Director: Robert Aldrich
Propelled by Lee Marvin and the ensemble cast’s spirited performances, The Dirty Dozen tries hard to rise above its reach
During World War II, the US army comes up with an interesting albeit questionable plan of making optimum use of the Military Death Row convicts. They order Major Reisman (Lee Marvin) to take command of 12 such death row convicts, train them as saboteurs and infiltrate a castle behind Nazi lines. The castle is rumored to be used by the Nazis as a house of pleasure for its higher-ups who come there to relax and give in to their carnal desires. Once inside, the men are supposed to assassinate as many of the officers as possible denting the Nazi war efforts and throwing their leadership in disarray due to the loss of the commanding men. Major Reisman is initially apprehensive about the plan but he is forced to take up the assignment by the commanding General. However, as he gets to know the 12 convicted men through the course of the training, he realizes that there might be more to them than the conviction that they carry with them and eventually starts respecting them for their capabilities.

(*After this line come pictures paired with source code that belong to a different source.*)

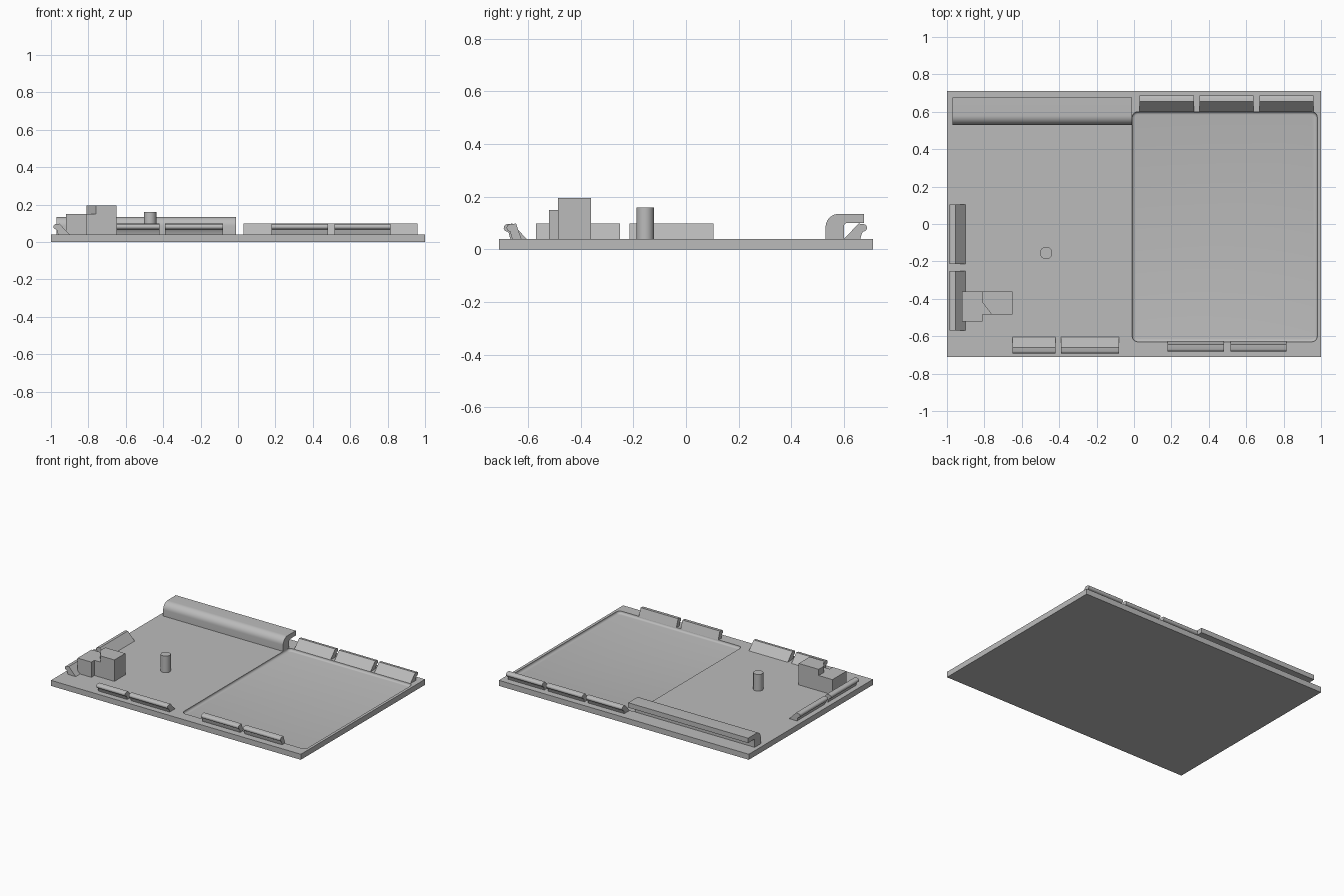
import bpy
import bmesh
import math
from mathutils import Matrix, Vector

cube = bpy.data.objects.get("Cube")
if cube:
    bpy.data.objects.remove(cube, do_unlink=True)

GREY = (0.5, 0.5, 0.5, 1)
grey = bpy.data.materials.new("plain_grey")
grey.use_nodes = True
grey.diffuse_color = GREY
grey.node_tree.nodes["Principled BSDF"].inputs["Base Color"].default_value = GREY

FLOOR = 0.04  # top of the base plate


def finish(name, bm, smooth=None):
    bmesh.ops.recalc_face_normals(bm, faces=bm.faces)
    mesh = bpy.data.meshes.new(name)
    bm.to_mesh(mesh)
    bm.free()
    mesh.materials.append(grey)
    obj = bpy.data.objects.new(name, mesh)
    bpy.context.collection.objects.link(obj)
    if smooth:
        shade(obj, smooth)
    return obj


def shade(obj, angle):
    bpy.ops.object.select_all(action="DESELECT")
    obj.select_set(True)
    bpy.context.view_layer.objects.active = obj
    bpy.ops.object.shade_smooth_by_angle(angle=math.radians(angle))


def prism(points, direction):
    """Extrude a closed loop of 3D points along a direction."""
    bm = bmesh.new()
    face = bm.faces.new([bm.verts.new(p) for p in points])
    new = bmesh.ops.extrude_face_region(bm, geom=[face])["geom"]
    verts = [v for v in new if isinstance(v, bmesh.types.BMVert)]
    bmesh.ops.translate(bm, verts=verts, vec=direction)
    return bm


def box(x0, x1, y0, y1, z0, z1):
    loop = [(x0, y0, z0), (x1, y0, z0), (x1, y1, z0), (x0, y1, z0)]
    return prism(loop, (0, 0, z1 - z0))


def arc(cx, cz, r, start, end, steps):
    out = []
    for i in range(steps + 1):
        a = math.radians(start + (end - start) * i / steps)
        out.append((cx + r * math.cos(a), cz + r * math.sin(a)))
    return out


# Base plate with a shallow, filleted tray cut into it
plate = finish("base_plate", box(-1, 1, -0.71, 0.71, 0, FLOOR))
bm = box(-0.01, 0.98, -0.63, 0.60, 0.022, 0.1)
upright = [e for e in bm.edges if abs(e.verts[0].co.z - e.verts[1].co.z) > 0.01]
bmesh.ops.bevel(bm, geom=upright, offset=0.03, segments=6, profile=0.5, affect="EDGES")
low = [e for e in bm.edges if all(v.co.z < 0.03 for v in e.verts)]
bmesh.ops.bevel(bm, geom=low, offset=0.015, segments=4, profile=0.5, affect="EDGES")
cutter = finish("tray_cutter", bm)
cutter.hide_render = True
cut = plate.modifiers.new("tray", "BOOLEAN")
cut.operation = "DIFFERENCE"
cut.solver = "EXACT"
cut.object = cutter
bpy.context.view_layer.objects.active = plate
plate.select_set(True)
bpy.ops.object.modifier_apply(modifier=cut.name)
bpy.data.objects.remove(cutter, do_unlink=True)
shade(plate, 35)

# Long hooked rail along the back edge
rail = [(0.60, FLOOR), (0.53, FLOOR)]
rail += arc(0.58, 0.085, 0.05, 180, 90, 10)
rail += [(0.675, 0.135), (0.675, 0.10), (0.61, 0.10)]
rail += arc(0.61, 0.09, 0.01, 120, 180, 3)
finish("back_rail", prism([(-0.97, y, z) for y, z in rail], (0.96, 0, 0)), 35)


def clip_profile(depth, slope, stem):
    """Outline of a hooked clip: inner foot at 0, rounded lip at depth."""
    r = 0.014
    lip = [(d, z) for d, z in arc(depth - r, 0.082, r, 80, -90, 8)]
    return [(0, FLOOR), (slope, 0.098)] + lip + [(stem + 0.006, 0.062), (stem, FLOOR)]


def clip(name, profile, foot, outward, along, length):
    """Sweep a clip from its foot corner, with its lip pointing outward."""
    out = Vector(outward)
    loop = [Vector(foot) + out * d + Vector((0, 0, z)) for d, z in profile]
    finish(name, prism(loop, Vector(along) * length), 35)


wide = clip_profile(0.087, 0.055, 0.062)
narrow = clip_profile(0.056, 0.02, 0.035)

# Back clips beside the tray
for i in range(3):
    clip(f"back_clip_{i + 1}", wide, (0.03 + 0.32 * i, 0.60, 0), (0, 1, 0), (1, 0, 0), 0.29)

# Clips on the right-hand edge
for i, y in enumerate((-0.57, -0.215)):
    clip(f"side_clip_{i + 1}", wide, (-0.90, y, 0), (-1, 0, 0), (0, 1, 0), 0.32)

# Front clips, deeper ones outside the tray
for i, (x, w) in enumerate(((-0.65, 0.23), (-0.39, 0.31))):
    clip(f"front_deep_clip_{i + 1}", wide, (x, -0.605, 0), (0, -1, 0), (1, 0, 0), w)
for i, x in enumerate((0.18, 0.515)):
    clip(f"front_slim_clip_{i + 1}", narrow, (x, -0.625, 0), (0, -1, 0), (1, 0, 0), 0.30)

# Stepped block: low step and tall block with a slanted corner
finish("low_block", box(-0.92, -0.81, -0.52, -0.36, FLOOR, 0.15))
corner = [(-0.81, -0.36), (-0.81, -0.42), (-0.76, -0.485), (-0.65, -0.485), (-0.65, -0.36)]
finish("tall_block", prism([(x, y, 0.15) for x, y in corner], (0, 0, 0.045)))
finish("tall_block_base", box(-0.81, -0.65, -0.485, -0.36, FLOOR, 0.15))

# Round post
bm = bmesh.new()
bmesh.ops.create_cone(bm, cap_ends=True, segments=32, radius1=0.033, radius2=0.033,
                      depth=0.12, matrix=Matrix.Translation((-0.47, -0.155, 0.10)))
finish("post", bm, 35)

The Dirty Dozen is held in high esteem by many moviegoers even though it is not exactly the part of the elite like The Guns of Navarone, Where Eagles Dare, and such. I had a good time with this film for a plethora of reasons. To start with, the idea of death row inmates taking it out on the Nazis to get off the hook appeared to be an interesting concept and it was executed well enough to extract a sense of realism as well as theatricality wherever necessary. I was amazed at how funny the film turned out to be even though it has such a grim subject matter to deal with. The very first scene of the film wherein, the protagonist of the film, Major Reisman witnesses a hanging and his subsequent meeting with General Worden (Ernest Borgnine) where he evidently carries the morose of the episode he witnessed before sets the mood for the rest of the film. Reisman is not particularly happy about his existence and the way the army works. His superiors are disgruntled too because of his lack of army manners and his nature of questioning authority that they view as insolence. The mutual disdain between the man and the establishment sets up the perfect showdowns that are referenced continually throughout the film to extract drama and thrills.